Take the line containing "T([(-.04, .048), (-.01, .046), (.022, .05)])" and all lines after it to the end of the records, and output them exactly.

============================================================

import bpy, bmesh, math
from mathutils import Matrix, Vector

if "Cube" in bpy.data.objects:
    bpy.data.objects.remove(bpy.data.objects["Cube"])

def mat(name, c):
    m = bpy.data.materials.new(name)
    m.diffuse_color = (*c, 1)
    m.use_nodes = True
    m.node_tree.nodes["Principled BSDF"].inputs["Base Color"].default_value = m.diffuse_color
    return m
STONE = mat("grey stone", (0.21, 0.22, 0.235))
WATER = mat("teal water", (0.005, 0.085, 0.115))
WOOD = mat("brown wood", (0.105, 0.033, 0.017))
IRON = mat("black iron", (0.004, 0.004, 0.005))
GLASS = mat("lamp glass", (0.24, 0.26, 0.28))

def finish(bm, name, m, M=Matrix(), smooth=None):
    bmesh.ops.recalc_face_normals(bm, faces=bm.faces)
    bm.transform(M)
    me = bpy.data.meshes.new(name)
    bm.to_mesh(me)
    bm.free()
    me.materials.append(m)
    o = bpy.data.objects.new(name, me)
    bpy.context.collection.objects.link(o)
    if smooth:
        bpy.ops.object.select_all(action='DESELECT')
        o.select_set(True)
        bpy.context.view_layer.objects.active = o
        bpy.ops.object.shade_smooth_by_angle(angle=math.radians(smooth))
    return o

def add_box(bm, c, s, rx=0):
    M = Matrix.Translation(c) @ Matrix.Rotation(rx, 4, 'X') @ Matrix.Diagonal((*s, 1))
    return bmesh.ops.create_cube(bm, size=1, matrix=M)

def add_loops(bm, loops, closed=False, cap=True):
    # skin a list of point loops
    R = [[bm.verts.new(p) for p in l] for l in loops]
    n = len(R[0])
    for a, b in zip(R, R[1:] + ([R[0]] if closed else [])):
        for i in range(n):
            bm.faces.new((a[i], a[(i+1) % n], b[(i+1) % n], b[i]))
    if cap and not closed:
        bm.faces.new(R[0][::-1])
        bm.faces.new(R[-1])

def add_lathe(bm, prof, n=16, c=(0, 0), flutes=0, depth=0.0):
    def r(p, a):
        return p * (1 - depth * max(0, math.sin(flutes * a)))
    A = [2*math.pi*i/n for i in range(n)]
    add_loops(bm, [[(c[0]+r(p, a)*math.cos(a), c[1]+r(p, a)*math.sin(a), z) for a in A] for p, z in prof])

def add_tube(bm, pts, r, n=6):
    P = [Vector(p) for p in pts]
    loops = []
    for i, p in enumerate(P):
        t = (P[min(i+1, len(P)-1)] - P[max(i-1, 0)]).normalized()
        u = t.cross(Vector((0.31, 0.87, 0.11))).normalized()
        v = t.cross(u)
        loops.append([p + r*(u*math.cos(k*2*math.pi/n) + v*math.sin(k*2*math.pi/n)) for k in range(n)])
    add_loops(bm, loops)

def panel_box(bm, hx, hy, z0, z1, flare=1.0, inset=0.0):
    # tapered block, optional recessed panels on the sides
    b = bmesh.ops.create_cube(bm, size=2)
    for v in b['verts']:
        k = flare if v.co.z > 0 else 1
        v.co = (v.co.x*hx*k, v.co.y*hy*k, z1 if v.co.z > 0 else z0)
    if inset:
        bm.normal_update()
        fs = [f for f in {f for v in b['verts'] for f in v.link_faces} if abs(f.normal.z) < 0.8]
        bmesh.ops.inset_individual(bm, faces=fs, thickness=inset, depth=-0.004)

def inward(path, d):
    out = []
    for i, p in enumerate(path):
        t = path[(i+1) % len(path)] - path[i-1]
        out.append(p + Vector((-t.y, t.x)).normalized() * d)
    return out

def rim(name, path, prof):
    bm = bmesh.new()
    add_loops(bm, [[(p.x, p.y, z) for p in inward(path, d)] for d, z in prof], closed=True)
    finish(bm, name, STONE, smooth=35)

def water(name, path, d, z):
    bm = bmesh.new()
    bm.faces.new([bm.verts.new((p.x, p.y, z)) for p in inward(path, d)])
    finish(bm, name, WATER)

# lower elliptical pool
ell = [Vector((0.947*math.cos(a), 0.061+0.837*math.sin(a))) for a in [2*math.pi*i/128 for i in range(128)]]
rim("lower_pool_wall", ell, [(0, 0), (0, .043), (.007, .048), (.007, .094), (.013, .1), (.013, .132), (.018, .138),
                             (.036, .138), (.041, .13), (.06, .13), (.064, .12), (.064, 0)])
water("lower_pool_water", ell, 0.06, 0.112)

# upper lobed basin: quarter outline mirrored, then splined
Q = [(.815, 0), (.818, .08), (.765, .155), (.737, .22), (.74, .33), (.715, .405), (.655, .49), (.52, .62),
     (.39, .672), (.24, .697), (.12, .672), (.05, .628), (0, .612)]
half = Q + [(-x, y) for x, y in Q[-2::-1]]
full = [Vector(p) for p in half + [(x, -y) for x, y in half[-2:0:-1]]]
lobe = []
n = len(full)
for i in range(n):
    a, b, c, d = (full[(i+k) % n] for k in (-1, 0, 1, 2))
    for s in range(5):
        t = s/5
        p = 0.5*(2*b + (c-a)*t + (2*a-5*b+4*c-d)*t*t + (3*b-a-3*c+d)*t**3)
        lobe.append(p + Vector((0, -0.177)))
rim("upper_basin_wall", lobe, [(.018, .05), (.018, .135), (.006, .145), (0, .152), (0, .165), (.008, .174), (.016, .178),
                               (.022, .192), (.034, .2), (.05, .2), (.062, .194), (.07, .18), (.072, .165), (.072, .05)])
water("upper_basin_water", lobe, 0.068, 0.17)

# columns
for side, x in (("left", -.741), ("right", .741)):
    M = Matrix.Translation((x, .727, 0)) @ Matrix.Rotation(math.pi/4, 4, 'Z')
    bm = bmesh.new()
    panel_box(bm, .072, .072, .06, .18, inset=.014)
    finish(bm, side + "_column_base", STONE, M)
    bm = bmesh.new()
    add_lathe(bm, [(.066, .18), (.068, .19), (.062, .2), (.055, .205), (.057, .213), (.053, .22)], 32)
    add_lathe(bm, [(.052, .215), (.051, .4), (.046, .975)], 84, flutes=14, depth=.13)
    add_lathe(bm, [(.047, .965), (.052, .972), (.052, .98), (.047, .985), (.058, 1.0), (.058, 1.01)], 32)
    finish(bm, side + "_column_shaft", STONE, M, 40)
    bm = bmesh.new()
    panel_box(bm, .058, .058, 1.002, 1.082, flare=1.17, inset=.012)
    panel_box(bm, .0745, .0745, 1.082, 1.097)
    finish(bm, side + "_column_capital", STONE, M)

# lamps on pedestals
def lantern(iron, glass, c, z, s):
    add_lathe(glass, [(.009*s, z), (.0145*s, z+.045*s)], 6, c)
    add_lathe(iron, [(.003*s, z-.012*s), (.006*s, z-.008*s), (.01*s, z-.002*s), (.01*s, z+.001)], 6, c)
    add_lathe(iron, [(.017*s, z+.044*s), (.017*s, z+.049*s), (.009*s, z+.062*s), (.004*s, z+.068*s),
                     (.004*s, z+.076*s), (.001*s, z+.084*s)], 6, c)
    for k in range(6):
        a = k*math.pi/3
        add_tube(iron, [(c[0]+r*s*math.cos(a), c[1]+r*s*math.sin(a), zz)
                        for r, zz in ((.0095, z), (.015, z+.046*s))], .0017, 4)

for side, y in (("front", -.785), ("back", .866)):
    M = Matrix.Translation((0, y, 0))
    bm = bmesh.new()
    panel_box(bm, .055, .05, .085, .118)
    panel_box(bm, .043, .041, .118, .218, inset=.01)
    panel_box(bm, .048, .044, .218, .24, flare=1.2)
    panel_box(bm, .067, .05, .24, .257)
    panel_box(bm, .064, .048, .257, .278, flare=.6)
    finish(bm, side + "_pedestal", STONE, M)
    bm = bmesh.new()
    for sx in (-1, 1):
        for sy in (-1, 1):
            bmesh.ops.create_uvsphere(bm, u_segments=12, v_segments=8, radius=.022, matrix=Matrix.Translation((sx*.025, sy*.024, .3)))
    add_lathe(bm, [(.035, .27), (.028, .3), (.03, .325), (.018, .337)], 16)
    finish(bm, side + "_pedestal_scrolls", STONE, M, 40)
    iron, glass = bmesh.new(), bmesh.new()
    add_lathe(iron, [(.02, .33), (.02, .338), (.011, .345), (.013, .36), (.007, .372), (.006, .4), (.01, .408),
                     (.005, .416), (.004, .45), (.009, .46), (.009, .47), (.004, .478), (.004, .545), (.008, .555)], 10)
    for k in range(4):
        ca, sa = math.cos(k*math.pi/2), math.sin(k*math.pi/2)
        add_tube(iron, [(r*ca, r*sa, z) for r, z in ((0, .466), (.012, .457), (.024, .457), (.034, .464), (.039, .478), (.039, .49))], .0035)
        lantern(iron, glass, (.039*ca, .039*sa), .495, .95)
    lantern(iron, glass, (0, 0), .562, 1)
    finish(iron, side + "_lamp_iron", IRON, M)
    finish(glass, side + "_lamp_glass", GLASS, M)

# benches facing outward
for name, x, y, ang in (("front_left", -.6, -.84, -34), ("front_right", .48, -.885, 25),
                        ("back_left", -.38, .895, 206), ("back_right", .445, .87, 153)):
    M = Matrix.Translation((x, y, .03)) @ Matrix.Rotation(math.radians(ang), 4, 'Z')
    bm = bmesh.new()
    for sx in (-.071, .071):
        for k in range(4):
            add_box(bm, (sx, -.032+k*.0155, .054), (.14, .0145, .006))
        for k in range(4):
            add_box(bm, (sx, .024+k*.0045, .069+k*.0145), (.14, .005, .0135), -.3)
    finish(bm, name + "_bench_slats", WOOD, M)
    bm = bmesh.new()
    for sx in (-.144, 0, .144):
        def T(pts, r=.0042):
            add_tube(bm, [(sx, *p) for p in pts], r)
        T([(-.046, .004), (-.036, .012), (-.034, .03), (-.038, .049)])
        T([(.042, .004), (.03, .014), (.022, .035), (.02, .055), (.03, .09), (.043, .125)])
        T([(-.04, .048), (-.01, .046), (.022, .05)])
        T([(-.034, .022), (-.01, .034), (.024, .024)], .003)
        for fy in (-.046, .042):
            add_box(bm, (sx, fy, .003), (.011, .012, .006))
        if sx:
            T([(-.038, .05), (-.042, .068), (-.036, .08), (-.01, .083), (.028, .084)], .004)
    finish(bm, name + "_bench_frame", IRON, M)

============================================================

ANSWER BOX:
        T([(-.04, .048), (-.01, .046), (.022, .05)])
        T([(-.034, .022), (-.01, .034), (.024, .024)], .003)
        for fy in (-.046, .042):
            add_box(bm, (sx, fy, .003), (.011, .012, .006))
        if sx:
            T([(-.038, .05), (-.042, .068), (-.036, .08), (-.01, .083), (.028, .084)], .004)
    finish(bm, name + "_bench_frame", IRON, M)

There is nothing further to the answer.